> _Assignment_
For each line below with the word "range", write out a copy.

---

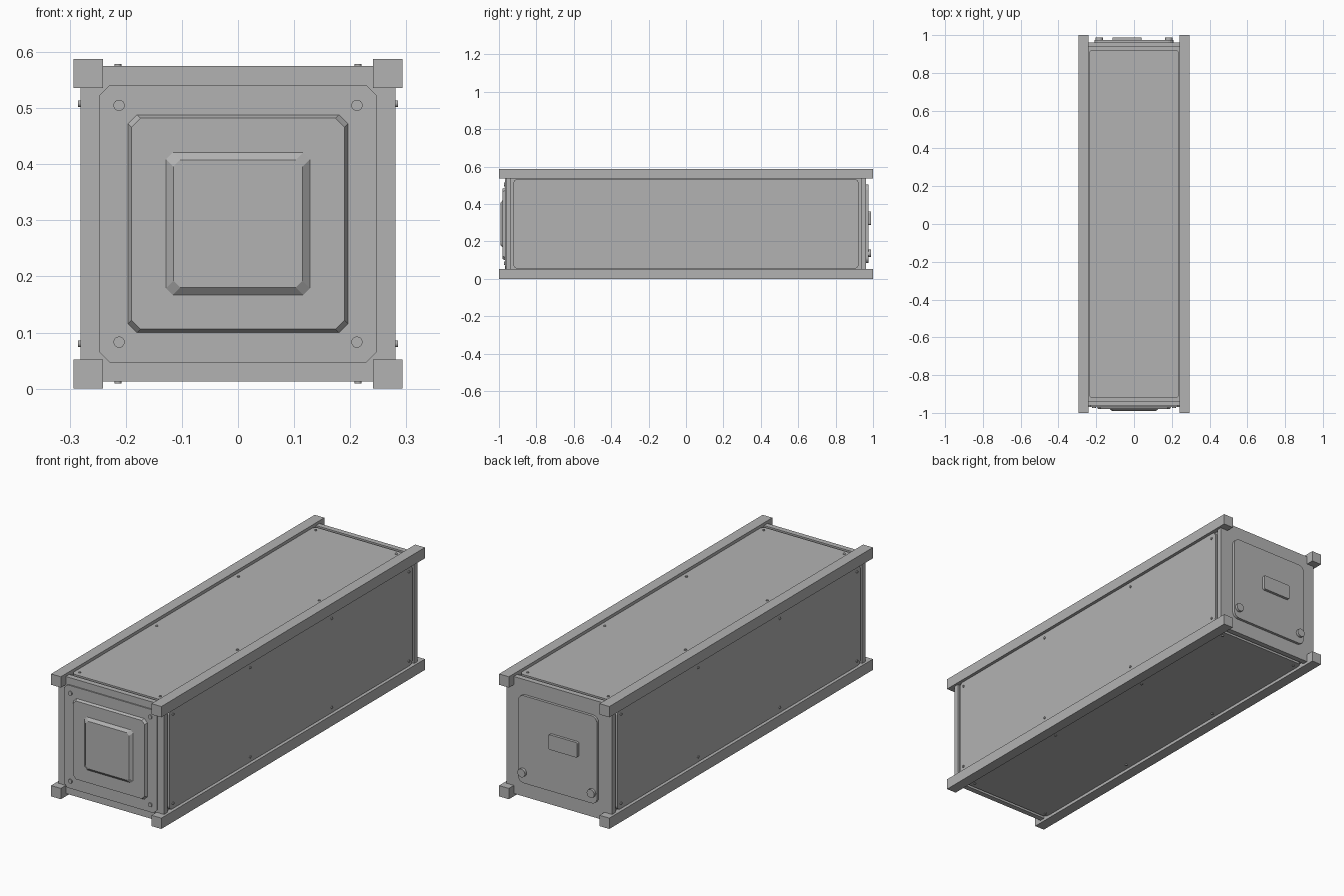
import bpy, bmesh, math
from mathutils import Matrix, Vector

cube = bpy.data.objects.get("Cube")
if cube:
    bpy.data.objects.remove(cube)

grey = bpy.data.materials.new("metal_grey")
grey.use_nodes = True
grey.diffuse_color = (0.45, 0.45, 0.45, 1)
grey.node_tree.nodes["Principled BSDF"].inputs["Base Color"].default_value = grey.diffuse_color

MID = Vector((0, 0, 0.294))
HALF = 0.281           # half width of the square body
X, Y, Z = Vector((1, 0, 0)), Vector((0, 1, 0)), Vector((0, 0, 1))


def frame(u, v, w):
    """Matrix that maps local x, y, z to u, v, w about the body centre."""
    m = Matrix((u, v, w)).transposed().to_4x4()
    m.translation = MID
    return m


FRONT = frame(X, Z, -Y)
BACK = frame(-X, Z, Y)
SIDES = {"right": frame(Y, Z, X), "left": frame(-Y, Z, -X),
         "top": frame(X, Y, Z), "bottom": frame(-X, Y, -Z)}


def finish(name, bm, matrix):
    bm.transform(matrix)
    bmesh.ops.recalc_face_normals(bm, faces=bm.faces)
    mesh = bpy.data.meshes.new(name)
    bm.to_mesh(mesh)
    bm.free()
    mesh.materials.append(grey)
    obj = bpy.data.objects.new(name, mesh)
    bpy.context.collection.objects.link(obj)
    return obj


def outline(hx, hy, corner, segs):
    """Rectangle with cut (segs=1) or rounded corners."""
    pts = []
    for k, (sx, sy) in enumerate([(1, 1), (-1, 1), (-1, -1), (1, -1)]):
        for i in range(segs + 1):
            a = math.pi / 2 * (k + i / segs)
            pts.append((sx * (hx - corner) + corner * math.cos(a),
                        sy * (hy - corner) + corner * math.sin(a)))
    return pts


def plate(name, matrix, hx, hy, low, high, corner=0.02, segs=1, inset=0.0, at=(0, 0)):
    """Raised plate between two heights, optionally with sloping sides."""
    bm = bmesh.new()
    rings = []
    for z, d in ((low, 0), (high, inset)):
        rings.append([bm.verts.new((x + at[0], y + at[1], z))
                      for x, y in outline(hx - d, hy - d, corner, segs)])
    bm.faces.new(rings[0])
    bm.faces.new(rings[1])
    n = len(rings[0])
    for i in range(n):
        j = (i + 1) % n
        bm.faces.new((rings[0][i], rings[0][j], rings[1][j], rings[1][i]))
    return finish(name, bm, matrix)


def box(name, size, centre):
    bm = bmesh.new()
    bmesh.ops.create_cube(bm, size=1)
    return finish(name, bm, Matrix.Translation(centre) @ Matrix.Diagonal((*size, 1)))


def studs(name, matrix, places, radius, low, high):
    """Round bolt heads gathered in one object."""
    bm = bmesh.new()
    for x, y in places:
        bmesh.ops.create_cone(bm, cap_ends=True, segments=16, radius1=radius,
                              radius2=radius, depth=high - low,
                              matrix=Matrix.Translation((x, y, (low + high) / 2)))
    obj = finish(name, bm, matrix)
    for p in obj.data.polygons:
        p.use_smooth = len(p.vertices) == 4
    obj.data.set_sharp_from_angle(angle=math.radians(40))


# Inner body and the square frames at both ends
box("body_core", (0.54, 1.9, 0.54), MID)
for name, s in (("front_frame", -1), ("back_frame", 1)):
    box(name, (2 * HALF, 0.026, 2 * HALF), MID + Vector((0, s * 0.949, 0)))

# Four corner rails
for xn, sx in (("right", 1), ("left", -1)):
    for zn, sz in (("upper", 1), ("lower", -1)):
        box(f"{zn}_{xn}_rail", (0.052, 2, 0.052), MID + Vector((sx * 0.267, 0, sz * 0.268)))

# Long panels with their bolts
for name, m in SIDES.items():
    upright = name in ("top", "bottom")
    hx, hy = (0.239, 0.922) if upright else (0.922, 0.239)
    plate(f"{name}_panel", m, hx, hy, 0.26, HALF, corner=0.02, segs=4)
    spots = [(a, b) for a in (-0.895, -0.31, 0.31, 0.895) for b in (-0.214, 0.214)]
    if upright:
        spots = [(b, a) for a, b in spots]
    studs(f"{name}_bolts", m, spots, 0.006, 0.275, 0.285)

# Front end: stepped plates and corner bolts
plate("front_cover", FRONT, 0.247, 0.247, 0.95, 0.968, corner=0.018)
plate("front_step", FRONT, 0.2, 0.198, 0.96, 0.98, corner=0.016, inset=0.01)
plate("front_hatch", FRONT, 0.14, 0.139, 0.97, 0.991, corner=0.012, inset=0.025)
corners = [(x, z) for x in (-0.212, 0.212) for z in (-0.211, 0.211)]
studs("front_bolts", FRONT, corners, 0.01, 0.96, 0.973)

# Back end: rounded door, label plate and two knobs
plate("back_door", BACK, 0.21, 0.21, 0.95, 0.975, corner=0.03, segs=4)
plate("back_label", BACK, 0.077, 0.036, 0.96, 0.988, corner=0.008, segs=3, at=(0.037, 0.031))
studs("back_knobs", BACK, [(-0.184, -0.158), (0.184, -0.158)], 0.02, 0.96, 0.988)
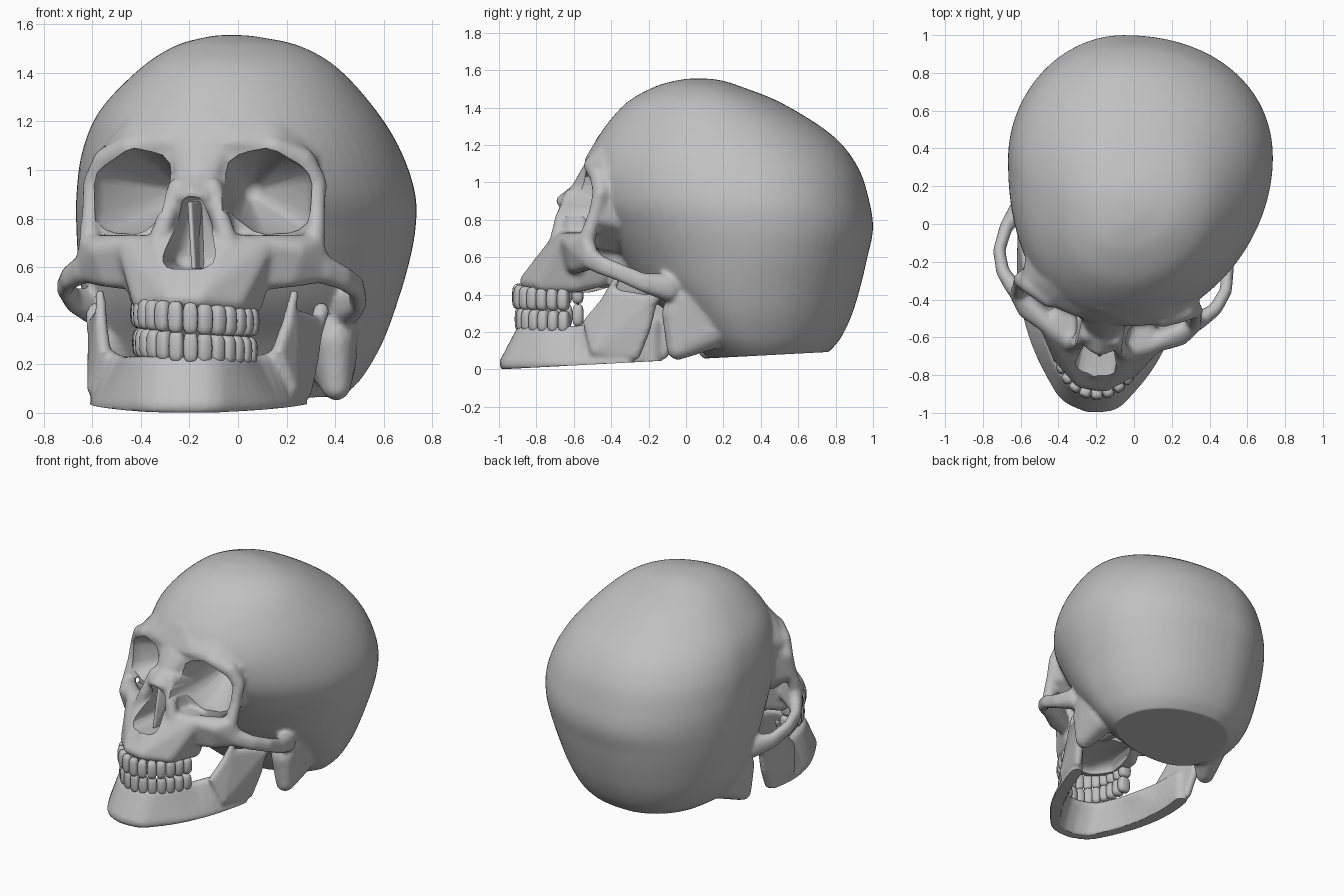
import bpy, bmesh, math
from mathutils import Matrix, Vector

if "Cube" in bpy.data.objects:
    bpy.data.objects.remove(bpy.data.objects["Cube"])

# The face is symmetric in its own frame, which is turned a little about z
FACE = Matrix.Translation((-0.07, 0, 0)) @ Matrix.Rotation(math.radians(-10), 4, 'Z')

bone = bpy.data.materials.new("bone_grey")
bone.diffuse_color = (0.53, 0.53, 0.53, 1)
bone.use_nodes = True
bone.node_tree.nodes["Principled BSDF"].inputs["Base Color"].default_value = bone.diffuse_color


def make_object(name, bm):
    bmesh.ops.recalc_face_normals(bm, faces=bm.faces[:])
    me = bpy.data.meshes.new(name)
    bm.to_mesh(me)
    bm.free()
    ob = bpy.data.objects.new(name, me)
    bpy.context.scene.collection.objects.link(ob)
    return ob


def bake(ob):
    dg = bpy.context.evaluated_depsgraph_get()
    me = bpy.data.meshes.new_from_object(ob.evaluated_get(dg))
    ob.modifiers.clear()
    ob.data = me


def fuse(ob, voxel, smooth):
    """Melt overlapping pieces into one organic surface."""
    m = ob.modifiers.new("fuse", 'REMESH')
    m.mode = 'VOXEL'
    m.voxel_size = voxel
    s = ob.modifiers.new("soften", 'SMOOTH')
    s.factor = 0.5
    s.iterations = smooth
    bake(ob)


def finish(ob, angle=40):
    me = ob.data
    for v in me.vertices:          # slightly tilted flat cut underneath
        v.co.z = max(v.co.z, 0.053 * (v.co.y + 1))
    me.materials.clear()
    me.materials.append(bone)
    me.shade_smooth()
    me.set_sharp_from_angle(angle=math.radians(angle))


def one_hull(bm, balls):
    tmp = bmesh.new()
    for x, y, z, r in balls:
        bmesh.ops.create_icosphere(tmp, subdivisions=2, radius=r,
                                   matrix=Matrix.Translation((x, y, z)))
    pts = [FACE @ v.co for v in tmp.verts]
    tmp.free()
    verts = [bm.verts.new(p) for p in pts]
    bmesh.ops.convex_hull(bm, input=verts)
    loose = [v for v in verts if v.is_valid and not v.link_faces]
    bmesh.ops.delete(bm, geom=loose, context='VERTS')


def hull(bm, balls, span=False):
    """Hull of balls, one on each side, or one spanning the midline."""
    other = [(-x, y, z, r) for x, y, z, r in balls]
    if span:
        one_hull(bm, balls + other)
    else:
        one_hull(bm, balls)
        one_hull(bm, other)


def chain(bm, balls, tall=0):
    for a, b in zip(balls, balls[1:]):
        up = [(x, y, z + tall, r) for x, y, z, r in (a, b)] if tall else []
        hull(bm, [a, b] + up)


def spline(rows, steps):
    out = []
    for i in range(len(rows) - 1):
        p0, p1 = rows[max(i - 1, 0)], rows[i]
        p2, p3 = rows[i + 1], rows[min(i + 2, len(rows) - 1)]
        for k in range(steps):
            t = k / steps
            out.append([0.5 * (2 * b + (c - a) * t + (2 * a - 5 * b + 4 * c - d) * t * t
                               + (3 * b - a - 3 * c + d) * t ** 3)
                        for a, b, c, d in zip(p0, p1, p2, p3)])
    return out + [list(rows[-1])]


def cranium(bm):
    # z, x min, x max, y min, y max, y of widest point
    levels = [(1.555, -0.07, 0.02, 0.02, 0.11, 0.07),
              (1.545, -0.14, 0.10, -0.05, 0.19, 0.07),
              (1.51, -0.26, 0.255, -0.17, 0.30, 0.08),
              (1.42, -0.40, 0.41, -0.325, 0.52, 0.12),
              (1.25, -0.565, 0.565, -0.465, 0.785, 0.22),
              (1.08, -0.64, 0.67, -0.535, 0.92, 0.30),
              (0.90, -0.665, 0.73, -0.52, 0.98, 0.34),
              (0.75, -0.665, 0.73, -0.44, 1.0, 0.35),
              (0.60, -0.655, 0.70, -0.35, 0.97, 0.35),
              (0.45, -0.635, 0.655, -0.25, 0.935, 0.33),
              (0.30, -0.60, 0.60, -0.10, 0.89, 0.32),
              (0.18, -0.535, 0.535, 0.0, 0.835, 0.33),
              (0.11, -0.45, 0.48, 0.07, 0.78, 0.35),
              (0.04, -0.32, 0.40, 0.14, 0.70, 0.38)]
    cx, n, rings = -0.06, 72, []
    for z, x0, x1, y0, y1, cy in spline(levels, 5):
        ring = []
        c0 = min(max(cx, x0 + 0.02), x1 - 0.02)
        for i in range(n):
            a = 2 * math.pi * i / n
            c, s = math.cos(a), math.sin(a)
            e = (2.15 if s >= 0 else 1.95) if c >= 0 else (1.95 if s >= 0 else 2.3)
            px = abs(c) ** (2 / e) * (x1 - c0 if c >= 0 else x0 - c0)
            py = abs(s) ** (2 / e) * (y1 - cy if s >= 0 else y0 - cy)
            ring.append(bm.verts.new((c0 + px, cy + py, z)))
        rings.append(ring)
    for r, q in zip(rings, rings[1:]):
        for i in range(n):
            j = (i + 1) % n
            bm.faces.new((r[i], r[j], q[j], q[i]))
    bm.faces.new(rings[0])
    bm.faces.new(rings[-1][::-1])


# Skull: cranium plus the bones of the upper face
bm = bmesh.new()
cranium(bm)
# forehead flowing into the brow
hull(bm, [(0, -.485, 1.09, .06), (.15, -.475, 1.11, .05), (.30, -.43, 1.09, .06), (.41, -.37, 1.02, .06),
          (.38, -.22, 1.05, .09), (0, -.36, 1.19, .13), (.20, -.29, 1.17, .14), (.15, -.20, 1.29, .1),
          (0, -.24, 1.31, .1), (.30, -.2, .95, .1)], span=True)
# outer rim of the eye socket
chain(bm, [(.30, -.45, 1.09, .055), (.41, -.40, 1.04, .055), (.465, -.38, .95, .045),
           (.475, -.41, .84, .035), (.47, -.45, .71, .045)])
# solid core around and behind the sockets, and their inner walls
hull(bm, [(.46, -.39, .80, .03), (.45, -.37, .98, .035), (.37, -.24, .78, .05), (.36, -.24, 1.0, .07),
          (.30, -.42, .69, .05), (.12, -.46, .69, .05), (.08, -.50, .97, .05), (.1, -.2, .70, .1)])
hull(bm, [(.11, -.64, .71, .03), (.085, -.62, .92, .03), (.12, -.48, .71, .04), (.09, -.48, .95, .04)])
# nose bridge
hull(bm, [(0, -.50, 1.07, .06), (.07, -.49, 1.05, .06), (0, -.595, .965, .03), (.05, -.57, .96, .035)], span=True)
hull(bm, [(0, -.595, .965, .03), (.05, -.57, .96, .035), (0, -.69, .905, .02), (.045, -.66, .89, .03),
          (.08, -.55, .78, .04), (.06, -.45, .95, .06), (.06, -.36, .72, .07)], span=True)
chain(bm, [(.075, -.61, .93, .04), (.115, -.655, .80, .04), (.15, -.67, .69, .045)])
# upper jaw
hull(bm, [(.14, -.66, .685, .05), (.28, -.60, .68, .05), (.03, -.79, .56, .035), (.06, -.855, .47, .04),
          (.19, -.74, .46, .05), (.23, -.56, .46, .05), (.16, -.44, .48, .04), (.17, -.42, .68, .05)], span=True)
hull(bm, [(0, -.81, .585, .02), (0, -.78, .55, .03)])
# cheek bone and arch
hull(bm, [(.27, -.60, .685, .05), (.41, -.53, .665, .055), (.47, -.46, .69, .045),
          (.25, -.57, .55, .045), (.38, -.53, .555, .04), (.50, -.42, .58, .045)])
chain(bm, [(.50, -.43, .575, .045), (.57, -.36, .54, .035), (.61, -.25, .50, .032),
           (.595, -.12, .445, .035), (.53, 0, .42, .06)], tall=0.035)
# skull base behind the palate, and the bumps behind the ears
hull(bm, [(.12, -.36, .42, .03), (.13, -.42, .60, .05), (.10, -.10, .42, .08), (.14, -.25, .7, .08)])
hull(bm, [(.44, .10, .38, .12), (.43, .20, .2, .1), (.475, .04, .11, .062), (.47, .03, .30, .08)])
skull = make_object("skull", bm)
fuse(skull, 0.0135, 8)


# Cut eye sockets, nose opening and palate
def cutter(balls, span=False, side=1):
    b = bmesh.new()
    pts = [(x * side, y, z, r) for x, y, z, r in balls]
    if span:
        hull(b, pts, span=True)
    else:
        one_hull(b, pts)
    ob = make_object("cutter", b)
    ob.hide_render = True
    return ob


rim = [(.20, .985), (.275, 1.0), (.37, .94), (.365, .83), (.27, .825), (.205, .875)]
socket = [(x, y, z, .09) for x, z in rim for y in (-.95, -.45)] + [(.17, -.17, .91, .05)]
cutters = [cutter(socket, side=1), cutter(socket, side=-1),
           cutter([(.058, y, .645, .053) for y in (-.95, -.50)]
                  + [(.012, y, .855, .035) for y in (-.95, -.55)], span=True),
           cutter([(.10, -.66, .40, .075), (.04, -.76, .40, .06), (.11, -.40, .40, .07)], span=True)]
for c in cutters:
    m = skull.modifiers.new("cut", 'BOOLEAN')
    m.operation = 'DIFFERENCE'
    m.solver = 'EXACT'
    m.object = c
bake(skull)
for c in cutters:
    bpy.data.objects.remove(c, do_unlink=True)
finish(skull)

# Thin wall inside the nose
bm = bmesh.new()
one_hull(bm, [(.01, -.70, .60, .01), (0, -.46, .60, .01), (0, -.50, .86, .01), (-.02, -.62, .86, .01)])
finish(make_object("nasal_septum", bm))

# Lower jaw: body sections (foot and crest), then the rear branches
bm = bmesh.new()
foot = [(0, -.972), (.11, -.945), (.18, -.87), (.28, -.71), (.35, -.54), (.395, -.38), (.41, -.25)]
crest = [(0, -.885, .20), (.10, -.865, .20), (.17, -.79, .20), (.225, -.68, .20), (.27, -.54, .20),
         (.34, -.42, .22), (.40, -.25, .24)]
posts = [[(x, y, .03, .042), (u, v, w, .036)]
         for (x, y), (u, v, w) in zip(spline(foot, 3), spline(crest, 3))]
for a, b in zip(posts, posts[1:]):
    hull(bm, a + b)
hull(bm, [(.465, -.10, .37, .028), (.43, -.20, .08, .03), (.41, -.42, .10, .03),
          (.36, -.47, .25, .028), (.40, -.33, .41, .024), (.45, -.14, .22, .03)])
chain(bm, [(.385, -.39, .33, .028), (.405, -.30, .49, .02)])     # front spike
chain(bm, [(.465, -.12, .34, .03), (.475, -.06, .42, .036)])     # hinge knob
jaw = make_object("lower_jaw", bm)
fuse(jaw, 0.0125, 6)
for v in jaw.data.vertices:        # the jaw sits a little askew
    v.co.x -= 0.045 * min(max((v.co.y + 0.95) / 0.5, 0), 1)
finish(jaw)


# Teeth: rounded blocks evenly spaced along an arch
def teeth(name, z, half, width, depth, count=14):
    bm = bmesh.new()
    fine = [math.radians(-84 + 168 * k / 400) for k in range(401)]
    run = [0]
    for t in fine[1:]:
        run.append(run[-1] + math.hypot(width * math.cos(t), depth * math.sin(t)))
    for i in range(count):
        t = next(a for a, s in zip(fine, run) if s >= run[-1] * (i + 0.5) / count)
        dx, dy = width * math.cos(t), depth * math.sin(t)
        back = abs(t) / math.radians(84)
        step = run[-1] * math.radians(168 / 400) / count
        size = Vector((0.52 * step, 0.028 + 0.016 * back, half * (1 - 0.1 * back)))
        x = width * math.sin(t)
        place = (FACE @ Matrix.Translation((x, -.56 - depth * math.cos(t), z - 0.08 * x))
                 @ Matrix.Rotation(math.atan2(dy, dx), 4, 'Z'))
        new = bmesh.ops.create_uvsphere(bm, u_segments=16, v_segments=10, radius=1)['verts']
        for v in new:
            p = [math.copysign(abs(c) ** 0.65, c) * s for c, s in zip(v.co, size)]
            v.co = place @ Vector(p)
    finish(make_object(name, bm), 60)


teeth("upper_teeth", 0.392, 0.066, 0.23, 0.352)
teeth("lower_teeth", 0.272, 0.066, 0.222, 0.338)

---

> _Result below_
        for i in range(segs + 1):
    for i in range(n):
    for i in range(len(rows) - 1):
        for k in range(steps):
        for i in range(n):
        for i in range(n):
    fine = [math.radians(-84 + 168 * k / 400) for k in range(401)]
    for i in range(count):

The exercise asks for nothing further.